Exercise instructions
As the answer, set down the lines below from the one containing "in foot]), 'UNION')" through the one containing "lip += [(0.699, 0.53)]", exactly and inclusively, and no others.

--- Given entries Enclosed Below ---

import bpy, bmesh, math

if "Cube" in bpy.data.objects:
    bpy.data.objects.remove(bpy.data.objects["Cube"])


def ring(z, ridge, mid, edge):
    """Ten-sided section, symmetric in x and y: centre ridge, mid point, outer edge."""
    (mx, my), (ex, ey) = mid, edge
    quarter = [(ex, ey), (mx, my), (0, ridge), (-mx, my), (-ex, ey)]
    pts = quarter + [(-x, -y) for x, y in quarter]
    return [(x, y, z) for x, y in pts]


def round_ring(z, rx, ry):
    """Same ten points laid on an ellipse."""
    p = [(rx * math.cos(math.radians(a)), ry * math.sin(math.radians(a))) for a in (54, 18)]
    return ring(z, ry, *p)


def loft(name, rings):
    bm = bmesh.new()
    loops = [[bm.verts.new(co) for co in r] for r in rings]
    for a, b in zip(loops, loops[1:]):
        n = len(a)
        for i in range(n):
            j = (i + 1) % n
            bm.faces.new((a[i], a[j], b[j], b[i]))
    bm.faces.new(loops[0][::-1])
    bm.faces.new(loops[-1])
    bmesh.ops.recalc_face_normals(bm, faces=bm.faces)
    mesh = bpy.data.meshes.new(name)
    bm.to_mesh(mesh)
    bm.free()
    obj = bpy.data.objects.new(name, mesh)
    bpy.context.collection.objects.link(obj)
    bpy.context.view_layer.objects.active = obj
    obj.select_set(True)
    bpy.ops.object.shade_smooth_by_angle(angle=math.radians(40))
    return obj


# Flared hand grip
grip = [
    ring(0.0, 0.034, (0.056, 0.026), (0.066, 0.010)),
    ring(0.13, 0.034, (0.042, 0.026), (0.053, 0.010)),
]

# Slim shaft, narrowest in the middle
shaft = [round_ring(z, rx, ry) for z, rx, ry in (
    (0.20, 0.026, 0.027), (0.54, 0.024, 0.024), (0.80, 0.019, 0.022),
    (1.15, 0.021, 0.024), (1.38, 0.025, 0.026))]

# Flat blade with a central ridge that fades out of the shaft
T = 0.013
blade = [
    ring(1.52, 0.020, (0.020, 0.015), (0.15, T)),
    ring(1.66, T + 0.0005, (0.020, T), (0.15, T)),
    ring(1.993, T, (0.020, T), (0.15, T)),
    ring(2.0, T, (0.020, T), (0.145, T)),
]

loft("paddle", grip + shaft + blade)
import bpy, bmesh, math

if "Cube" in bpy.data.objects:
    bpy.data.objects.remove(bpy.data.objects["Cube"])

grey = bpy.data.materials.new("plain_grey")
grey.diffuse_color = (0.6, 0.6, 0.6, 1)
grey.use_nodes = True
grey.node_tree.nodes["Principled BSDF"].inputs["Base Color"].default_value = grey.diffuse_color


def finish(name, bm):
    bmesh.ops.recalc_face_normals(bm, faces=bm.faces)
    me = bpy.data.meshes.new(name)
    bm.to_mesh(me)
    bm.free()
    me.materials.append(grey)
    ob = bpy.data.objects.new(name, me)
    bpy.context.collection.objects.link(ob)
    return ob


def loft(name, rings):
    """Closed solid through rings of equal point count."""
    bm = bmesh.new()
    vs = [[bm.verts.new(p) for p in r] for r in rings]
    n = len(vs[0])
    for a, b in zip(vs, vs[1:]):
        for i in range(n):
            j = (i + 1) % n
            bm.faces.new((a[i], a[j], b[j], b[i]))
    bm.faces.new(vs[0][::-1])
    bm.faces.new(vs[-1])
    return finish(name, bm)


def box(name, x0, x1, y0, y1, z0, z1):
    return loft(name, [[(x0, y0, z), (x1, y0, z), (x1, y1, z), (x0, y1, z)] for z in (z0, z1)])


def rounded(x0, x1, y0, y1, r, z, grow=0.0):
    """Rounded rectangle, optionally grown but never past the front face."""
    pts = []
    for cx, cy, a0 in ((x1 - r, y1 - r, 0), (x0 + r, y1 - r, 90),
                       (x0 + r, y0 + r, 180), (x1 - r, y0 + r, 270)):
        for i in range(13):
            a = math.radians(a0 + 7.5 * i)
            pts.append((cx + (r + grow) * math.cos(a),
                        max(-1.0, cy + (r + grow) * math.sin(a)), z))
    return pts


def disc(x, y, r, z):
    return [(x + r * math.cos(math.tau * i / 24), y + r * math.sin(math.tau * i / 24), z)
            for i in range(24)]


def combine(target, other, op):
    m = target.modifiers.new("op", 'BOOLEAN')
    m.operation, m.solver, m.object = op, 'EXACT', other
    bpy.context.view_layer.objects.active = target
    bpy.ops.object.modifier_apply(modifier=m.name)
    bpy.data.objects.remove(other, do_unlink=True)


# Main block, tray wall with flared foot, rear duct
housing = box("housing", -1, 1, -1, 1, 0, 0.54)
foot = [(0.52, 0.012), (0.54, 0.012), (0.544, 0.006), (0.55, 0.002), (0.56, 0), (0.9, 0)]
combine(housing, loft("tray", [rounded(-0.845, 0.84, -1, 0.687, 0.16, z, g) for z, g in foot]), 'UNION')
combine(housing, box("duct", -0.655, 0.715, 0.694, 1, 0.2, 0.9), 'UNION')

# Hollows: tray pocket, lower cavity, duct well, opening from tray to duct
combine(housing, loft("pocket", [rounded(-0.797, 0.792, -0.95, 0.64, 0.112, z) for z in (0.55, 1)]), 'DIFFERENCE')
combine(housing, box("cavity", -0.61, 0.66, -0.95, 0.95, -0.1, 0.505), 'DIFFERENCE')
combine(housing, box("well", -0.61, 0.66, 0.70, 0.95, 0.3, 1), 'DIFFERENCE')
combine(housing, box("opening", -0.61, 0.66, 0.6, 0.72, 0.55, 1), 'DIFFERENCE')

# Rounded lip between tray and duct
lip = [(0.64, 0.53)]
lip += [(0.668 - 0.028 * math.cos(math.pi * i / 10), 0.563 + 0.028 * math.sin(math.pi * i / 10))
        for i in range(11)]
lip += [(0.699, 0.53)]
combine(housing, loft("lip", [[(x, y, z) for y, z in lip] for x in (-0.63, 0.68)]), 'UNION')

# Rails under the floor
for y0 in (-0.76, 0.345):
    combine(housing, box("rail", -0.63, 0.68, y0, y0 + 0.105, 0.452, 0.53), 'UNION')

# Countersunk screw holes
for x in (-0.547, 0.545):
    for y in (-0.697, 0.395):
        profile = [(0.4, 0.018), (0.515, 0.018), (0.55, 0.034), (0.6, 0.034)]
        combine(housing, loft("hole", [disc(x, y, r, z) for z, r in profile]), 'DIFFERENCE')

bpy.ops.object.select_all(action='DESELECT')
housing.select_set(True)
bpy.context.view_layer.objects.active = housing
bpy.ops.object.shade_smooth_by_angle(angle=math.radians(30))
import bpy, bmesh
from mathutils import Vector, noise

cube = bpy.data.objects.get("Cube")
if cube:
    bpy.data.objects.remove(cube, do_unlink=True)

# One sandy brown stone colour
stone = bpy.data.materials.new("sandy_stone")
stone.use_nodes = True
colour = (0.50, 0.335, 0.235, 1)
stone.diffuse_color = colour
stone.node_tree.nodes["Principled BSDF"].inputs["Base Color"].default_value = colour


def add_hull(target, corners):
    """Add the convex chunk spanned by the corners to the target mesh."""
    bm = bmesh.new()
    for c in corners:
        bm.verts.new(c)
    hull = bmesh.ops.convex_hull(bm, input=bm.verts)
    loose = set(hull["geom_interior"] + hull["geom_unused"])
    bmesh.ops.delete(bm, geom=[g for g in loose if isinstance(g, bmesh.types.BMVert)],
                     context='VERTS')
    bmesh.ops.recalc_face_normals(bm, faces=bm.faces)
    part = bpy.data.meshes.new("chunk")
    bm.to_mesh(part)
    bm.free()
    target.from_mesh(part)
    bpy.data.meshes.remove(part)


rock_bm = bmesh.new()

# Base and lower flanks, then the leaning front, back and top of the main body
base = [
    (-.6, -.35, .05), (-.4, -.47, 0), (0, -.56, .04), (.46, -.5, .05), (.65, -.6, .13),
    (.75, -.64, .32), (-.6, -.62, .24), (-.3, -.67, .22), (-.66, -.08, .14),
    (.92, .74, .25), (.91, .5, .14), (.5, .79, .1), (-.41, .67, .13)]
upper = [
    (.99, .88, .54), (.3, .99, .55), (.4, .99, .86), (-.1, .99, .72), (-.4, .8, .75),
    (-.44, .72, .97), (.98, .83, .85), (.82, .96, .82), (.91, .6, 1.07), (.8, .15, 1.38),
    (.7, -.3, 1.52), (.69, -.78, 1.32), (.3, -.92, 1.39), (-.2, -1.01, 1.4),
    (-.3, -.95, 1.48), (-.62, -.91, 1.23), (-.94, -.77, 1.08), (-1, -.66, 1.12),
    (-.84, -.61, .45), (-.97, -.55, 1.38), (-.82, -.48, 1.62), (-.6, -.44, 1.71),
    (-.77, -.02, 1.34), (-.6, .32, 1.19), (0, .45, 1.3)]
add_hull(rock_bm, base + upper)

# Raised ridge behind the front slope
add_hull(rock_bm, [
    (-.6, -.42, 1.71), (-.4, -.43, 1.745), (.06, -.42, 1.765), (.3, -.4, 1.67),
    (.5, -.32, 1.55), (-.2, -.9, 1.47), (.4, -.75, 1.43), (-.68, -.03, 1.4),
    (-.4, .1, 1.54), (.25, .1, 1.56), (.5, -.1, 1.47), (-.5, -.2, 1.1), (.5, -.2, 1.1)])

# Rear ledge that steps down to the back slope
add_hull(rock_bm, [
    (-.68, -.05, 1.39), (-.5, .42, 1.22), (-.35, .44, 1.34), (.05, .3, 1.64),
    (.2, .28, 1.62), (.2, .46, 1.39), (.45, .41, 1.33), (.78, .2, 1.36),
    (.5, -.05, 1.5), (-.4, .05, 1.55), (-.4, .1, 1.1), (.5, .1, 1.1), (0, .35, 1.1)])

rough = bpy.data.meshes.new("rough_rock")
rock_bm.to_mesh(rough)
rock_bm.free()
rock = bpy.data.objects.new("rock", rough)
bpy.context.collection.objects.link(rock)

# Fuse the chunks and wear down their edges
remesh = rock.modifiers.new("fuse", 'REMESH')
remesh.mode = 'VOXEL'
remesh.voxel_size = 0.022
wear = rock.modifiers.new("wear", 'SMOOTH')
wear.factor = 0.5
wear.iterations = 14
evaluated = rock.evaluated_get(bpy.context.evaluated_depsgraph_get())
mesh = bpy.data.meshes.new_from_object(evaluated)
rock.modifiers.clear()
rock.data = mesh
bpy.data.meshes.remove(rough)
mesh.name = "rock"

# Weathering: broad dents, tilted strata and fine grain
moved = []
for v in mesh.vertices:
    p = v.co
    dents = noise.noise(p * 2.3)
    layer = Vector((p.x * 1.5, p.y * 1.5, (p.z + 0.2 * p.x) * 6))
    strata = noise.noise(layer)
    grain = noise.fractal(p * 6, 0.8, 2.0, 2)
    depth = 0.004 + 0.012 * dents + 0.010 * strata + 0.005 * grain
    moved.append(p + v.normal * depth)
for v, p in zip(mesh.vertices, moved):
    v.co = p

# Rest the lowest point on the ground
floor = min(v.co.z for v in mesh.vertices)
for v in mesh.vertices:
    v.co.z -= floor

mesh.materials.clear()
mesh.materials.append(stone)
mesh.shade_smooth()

--- End of Enclosed Given entries ---

Response to the exercise
combine(housing, loft("tray", [rounded(-0.845, 0.84, -1, 0.687, 0.16, z, g) for z, g in foot]), 'UNION')
combine(housing, box("duct", -0.655, 0.715, 0.694, 1, 0.2, 0.9), 'UNION')

# Hollows: tray pocket, lower cavity, duct well, opening from tray to duct
combine(housing, loft("pocket", [rounded(-0.797, 0.792, -0.95, 0.64, 0.112, z) for z in (0.55, 1)]), 'DIFFERENCE')
combine(housing, box("cavity", -0.61, 0.66, -0.95, 0.95, -0.1, 0.505), 'DIFFERENCE')
combine(housing, box("well", -0.61, 0.66, 0.70, 0.95, 0.3, 1), 'DIFFERENCE')
combine(housing, box("opening", -0.61, 0.66, 0.6, 0.72, 0.55, 1), 'DIFFERENCE')

# Rounded lip between tray and duct
lip = [(0.64, 0.53)]
lip += [(0.668 - 0.028 * math.cos(math.pi * i / 10), 0.563 + 0.028 * math.sin(math.pi * i / 10))
        for i in range(11)]
lip += [(0.699, 0.53)]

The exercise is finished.